Last October, Gov. Jindal enjoyed a 51% approval rating where a recent survey gave Jindal at a measly 38%. But, lucky for Jindal, it is doubtful that his brand will be heavily tarnished by the handful of resonant decisions he has made to anger his constituents.
The latest Southern Media & Opinion Research (SMOR) Poll highlights key issues setting Jindal at odds with his voters. To the likes of Grover Norquist and many other anti-tax politicos, Jindal recently proposed his plan to do away with Louisiana’s income tax. But, Jindal’s attack on state income tax was not as well received as he thought it would be, with a pathetic 27% supporting the idea. In order to avoid hurting the poor, Jindal’s proposal includes a rebate for low-income residents and retirees.
His staunch advocacy for budget cuts across the board is seen as hazardous and especially unpopular in regards to his proposed cuts to health care and education spending in the state. Critics of Jindal’s plan claim it will do more harm than good for the economy of Louisiana. But, while some believe Jindal’s ideological ways are distancing him from his constituents; others believe it is a mere speed bump. After a vast backlash from the public, Jindal retracted his plan to scrap the income tax and is back at the drawing board.
As for Jindal’s performance as a shining star of the GOP, his failed proposal is a drop in the GOP’s bucket. Many attempts to hack away at taxes have been overlooked by the majority of the Party.

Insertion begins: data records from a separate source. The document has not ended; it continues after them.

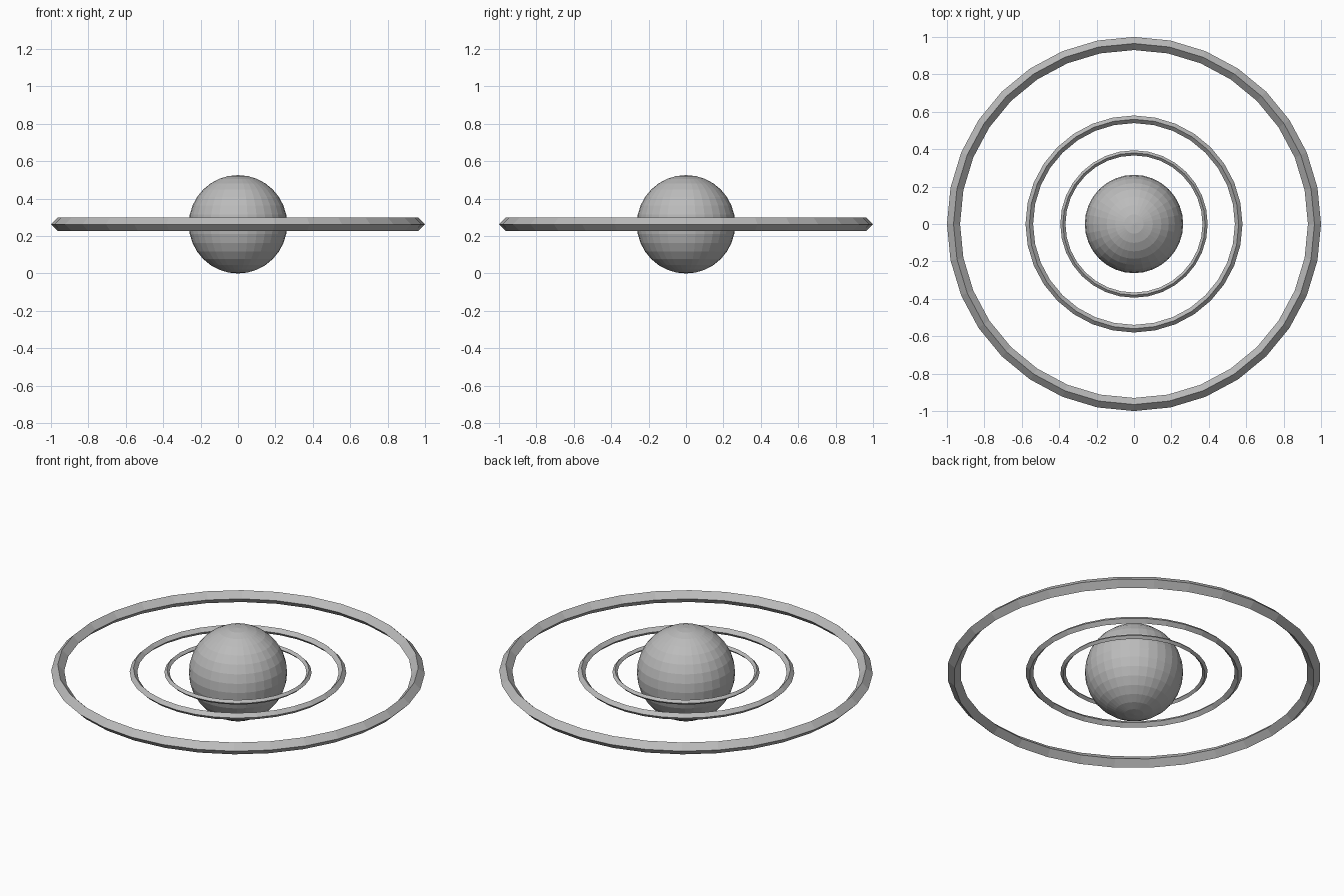
import bpy, bmesh, math

if "Cube" in bpy.data.objects:
    bpy.data.objects.remove(bpy.data.objects["Cube"])

R = 0.263  # globe radius, also the height of its centre

grey = bpy.data.materials.new("mid_grey")
grey.diffuse_color = (0.5, 0.5, 0.5, 1)
grey.use_nodes = True
grey.node_tree.nodes["Principled BSDF"].inputs["Base Color"].default_value = grey.diffuse_color


def add_object(name, bm):
    bmesh.ops.recalc_face_normals(bm, faces=bm.faces)
    mesh = bpy.data.meshes.new(name)
    bm.to_mesh(mesh)
    bm.free()
    mesh.materials.append(grey)
    obj = bpy.data.objects.new(name, mesh)
    obj.location.z = R
    bpy.context.collection.objects.link(obj)


def ring(name, major, minor, sides=32):
    # diamond cross-section swept around the z axis
    bm = bmesh.new()
    loops = []
    for i in range(sides):
        a = 2 * math.pi * i / sides
        loops.append([bm.verts.new(((major + dr) * math.cos(a),
                                    (major + dr) * math.sin(a), dz))
                      for dr, dz in ((minor, 0), (0, minor), (-minor, 0), (0, -minor))])
    for i in range(sides):
        p, q = loops[i], loops[(i + 1) % sides]
        for j in range(4):
            k = (j + 1) % 4
            bm.faces.new((p[j], q[j], q[k], p[k]))
    add_object(name, bm)


# central globe
bm = bmesh.new()
bmesh.ops.create_uvsphere(bm, u_segments=32, v_segments=16, radius=R)
add_object("globe", bm)

# three concentric rings, scaled copies of the outer one
for name, s in (("outer_ring", 1.0), ("middle_ring", 0.58), ("inner_ring", 0.394)):
    ring(name, 0.965 * s, 0.035 * s)
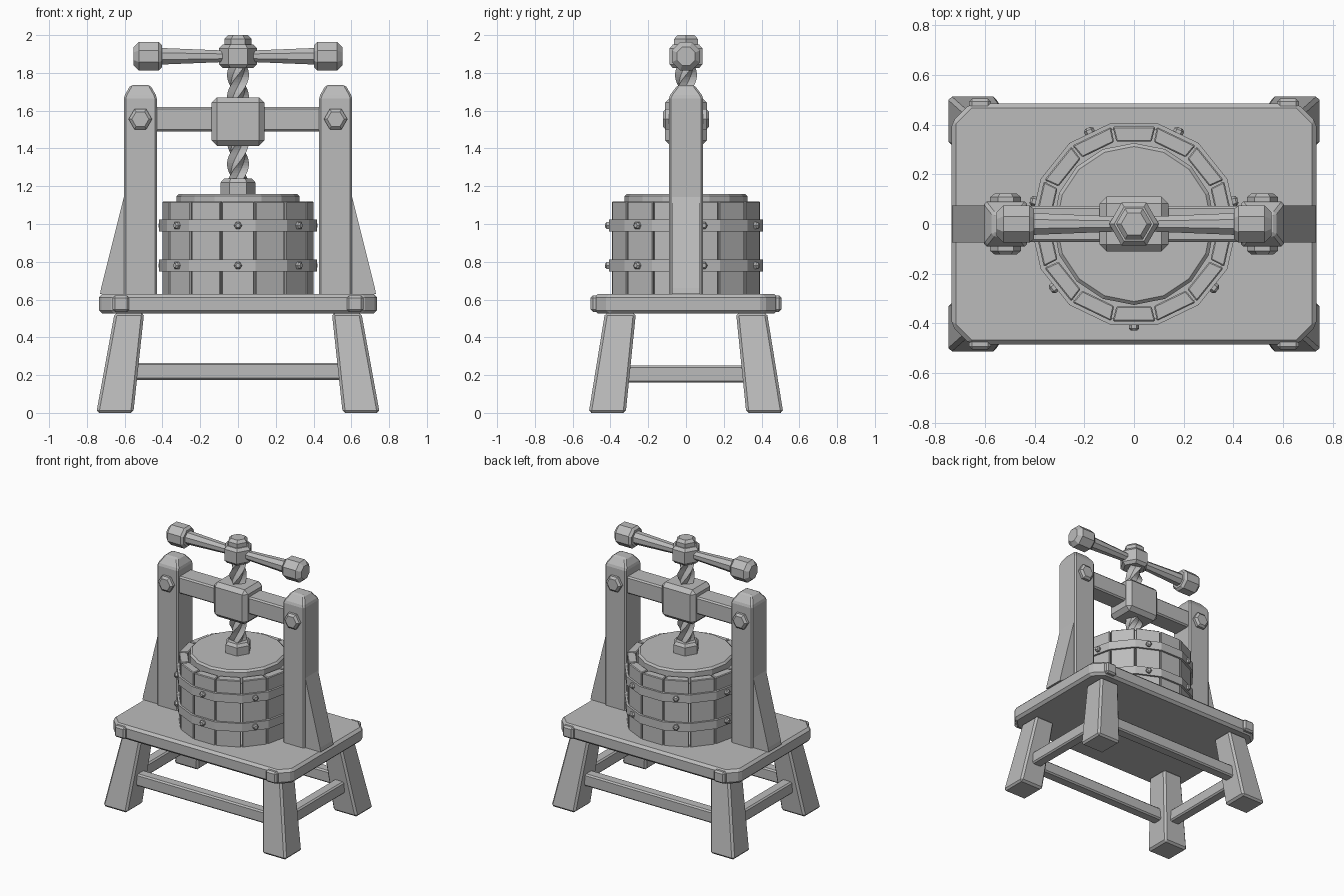
import bpy, bmesh, math
from mathutils import Matrix, Vector

if "Cube" in bpy.data.objects:
    bpy.data.objects.remove(bpy.data.objects["Cube"], do_unlink=True)

GREY = (0.5, 0.5, 0.5, 1)
mat = bpy.data.materials.new("plain grey")
mat.use_nodes = True
mat.diffuse_color = GREY
mat.node_tree.nodes["Principled BSDF"].inputs["Base Color"].default_value = GREY


def loft(name, rings, bevel=0.0, closed=False, matrix=Matrix()):
    """Skin a row of equal-sized point rings, capped or joined end to end."""
    bm = bmesh.new()
    rows = [[bm.verts.new(matrix @ Vector(p)) for p in ring] for ring in rings]
    n = len(rows[0])
    pairs = list(zip(rows, rows[1:])) + ([(rows[-1], rows[0])] if closed else [])
    for a, b in pairs:
        for i in range(n):
            j = (i + 1) % n
            bm.faces.new((a[i], a[j], b[j], b[i]))
    if not closed:
        bm.faces.new(rows[0][::-1])
        bm.faces.new(rows[-1])
    bmesh.ops.recalc_face_normals(bm, faces=bm.faces)
    mesh = bpy.data.meshes.new(name)
    bm.to_mesh(mesh)
    bm.free()
    mesh.materials.append(mat)
    ob = bpy.data.objects.new(name, mesh)
    bpy.context.collection.objects.link(ob)
    if bevel:
        mod = ob.modifiers.new("edge chamfer", "BEVEL")
        mod.width = bevel
        mod.segments = 1
        mod.limit_method = "ANGLE"
    return ob


def rect(cx, cy, hx, hy, z):
    return [(cx - hx, cy - hy, z), (cx + hx, cy - hy, z), (cx + hx, cy + hy, z), (cx - hx, cy + hy, z)]


def box(name, centre, half, bevel=0.0):
    x, y, z = centre
    hx, hy, hz = half
    return loft(name, [rect(x, y, hx, hy, z - hz), rect(x, y, hx, hy, z + hz)], bevel)


def turned(name, sides, profile, matrix=Matrix(), phase=0.0):
    """Many-sided turned solid from (radius, height) pairs."""
    rings = []
    for r, z in profile:
        angles = [math.tau * (i + phase) / sides for i in range(sides)]
        rings.append([(r * math.cos(a), r * math.sin(a), z) for a in angles])
    return loft(name, rings, matrix=matrix)


def sideways(x, z, side):
    """Frame at (x, 0, z) whose height axis points to +y or -y."""
    return Matrix.Translation((x, 0, z)) @ Matrix.Rotation(-side * math.pi / 2, 4, "X")


SIGNS = (-1, 1)

# Table with clipped corners
hx, hy, c = 0.735, 0.485, 0.075
outline = [(hx - c, -hy), (hx, c - hy), (hx, hy - c), (hx - c, hy),
           (c - hx, hy), (-hx, hy - c), (-hx, c - hy), (c - hx, -hy)]
loft("table_top", [[(x, y, z) for x, y in outline] for z in (0.525, 0.63)], 0.018)

# Splayed legs and the pegs above them
for sx in SIGNS:
    for sy in SIGNS:
        loft("leg", [rect(sx * 0.652, sy * 0.417, 0.098, 0.098, 0),
                     rect(sx * 0.575, sy * 0.347, 0.078, 0.082, 0.53)], 0.014)
        box("table_peg", (sx * 0.62, sy * 0.465, 0.578), (0.044, 0.04, 0.043), 0.012)

# Stretchers between the legs
for s in SIGNS:
    box("long_stretcher", (0, s * 0.387, 0.22), (0.56, 0.04, 0.045), 0.01)
    box("short_stretcher", (s * 0.622, 0, 0.205), (0.04, 0.34, 0.045), 0.01)

# Posts with pointed tops, wedge braces and bolts
for s in SIGNS:
    x = s * 0.517
    loft("post", [rect(x, 0, 0.087, 0.09, 0.62), rect(x, 0, 0.087, 0.09, 1.675),
                  rect(x, 0, 0.052, 0.045, 1.735)], 0.01)
    wedge = [(s * 0.6, 0.63), (s * 0.73, 0.63), (s * 0.725, 0.66), (s * 0.6, 1.16)]
    loft("brace", [[(px, y, pz) for px, pz in wedge] for y in (-0.075, 0.075)])
    for side in SIGNS:
        turned("post_bolt", 6, [(0.062, 0.08), (0.062, 0.108), (0.045, 0.122)],
               sideways(x, 1.555, side))

# Crossbeam and screw block
box("crossbeam", (0, 0, 1.555), (0.45, 0.072, 0.064), 0.01)
box("screw_block", (0, 0, 1.542), (0.139, 0.11, 0.128), 0.028)

# Twisted screw
rings = []
steps = 48
for k in range(steps + 1):
    t = k / steps
    ring = []
    for i in range(8):
        a = math.tau * i / 8 + t * 2.8 * math.pi
        r = 0.058 if i % 2 == 0 else 0.038
        ring.append((r * math.cos(a), r * math.sin(a), 1.2 + 0.66 * t))
    rings.append(ring)
loft("screw", rings)

# Foot nut, hub and cap on the screw
turned("foot_nut", 6, [(0.092, 1.15), (0.092, 1.22), (0.075, 1.24)])
turned("handle_hub", 6, [(0.08, 1.825), (0.1, 1.845), (0.1, 1.93), (0.08, 1.95)])
turned("handle_cap", 6, [(0.072, 1.94), (0.072, 1.98), (0.052, 2.0)])

# Handle bar, thicker outwards, with end knobs
for s in SIGNS:
    frame = Matrix.Translation((0, 0, 1.888)) @ Matrix.Rotation(s * math.pi / 2, 4, "Y")
    turned("handle_bar", 8, [(0.032, 0.05), (0.048, 0.42)], frame, 0.5)
    turned("handle_knob", 8, [(0.065, 0.403), (0.081, 0.42), (0.081, 0.525), (0.052, 0.553)],
           frame, 0.5)

# Basket staves
STAVES = 14
for i in range(STAVES):
    turn = Matrix.Rotation(math.tau * i / STAVES, 4, "Z")
    stave = [(-0.086, -0.392), (0.086, -0.392), (0.071, -0.332), (-0.071, -0.332)]
    loft("stave", [[(x, y, z) for x, y in stave] for z in (0.625, 1.12)], 0.005, matrix=turn)

# Hoops with rivets on every second stave
for z in (0.78, 0.992):
    sections = []
    for i in range(STAVES):
        a = math.tau * (i + 0.5) / STAVES - math.pi / 2
        sections.append([(r * math.cos(a), r * math.sin(a), z + dz)
                         for r, dz in ((0.39, -0.031), (0.417, -0.031), (0.417, 0.031), (0.39, 0.031))])
    loft("hoop", sections, closed=True)
    for i in range(STAVES // 2):
        turn = Matrix.Rotation(math.tau * 2 * i / STAVES, 4, "Z")
        turned("hoop_rivet", 6, [(0.021, 0.39), (0.021, 0.42), (0.012, 0.429)],
               turn @ sideways(0, z, -1))

# Press plate inside the basket
turned("press_plate", 16, [(0.326, 1.06), (0.326, 1.147), (0.312, 1.16)])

As for the future of Jindal and the GOP, Jindal remains as one of the most stable frontrunners for the party. His unwavering, principled conservatism has set a significant precedent for those looking to put themselves on the 2016 ticket. That being said, 21st century politics move fast. As for broader trends, Jindal’s loss of support back home is an interesting parallel to that of Gov. Chris Christie. Christie, an equally principled conservative, understands that reaching across the aisle is necessary in order to get critical proposals through Congress. Christie’s dedication to improving conditions for his constituents amidst the disastrous Hurricane Sandy are portrayed in his impressive approval ratings. Meanwhile, Jindal has been vilified back home while taking on a more national presence.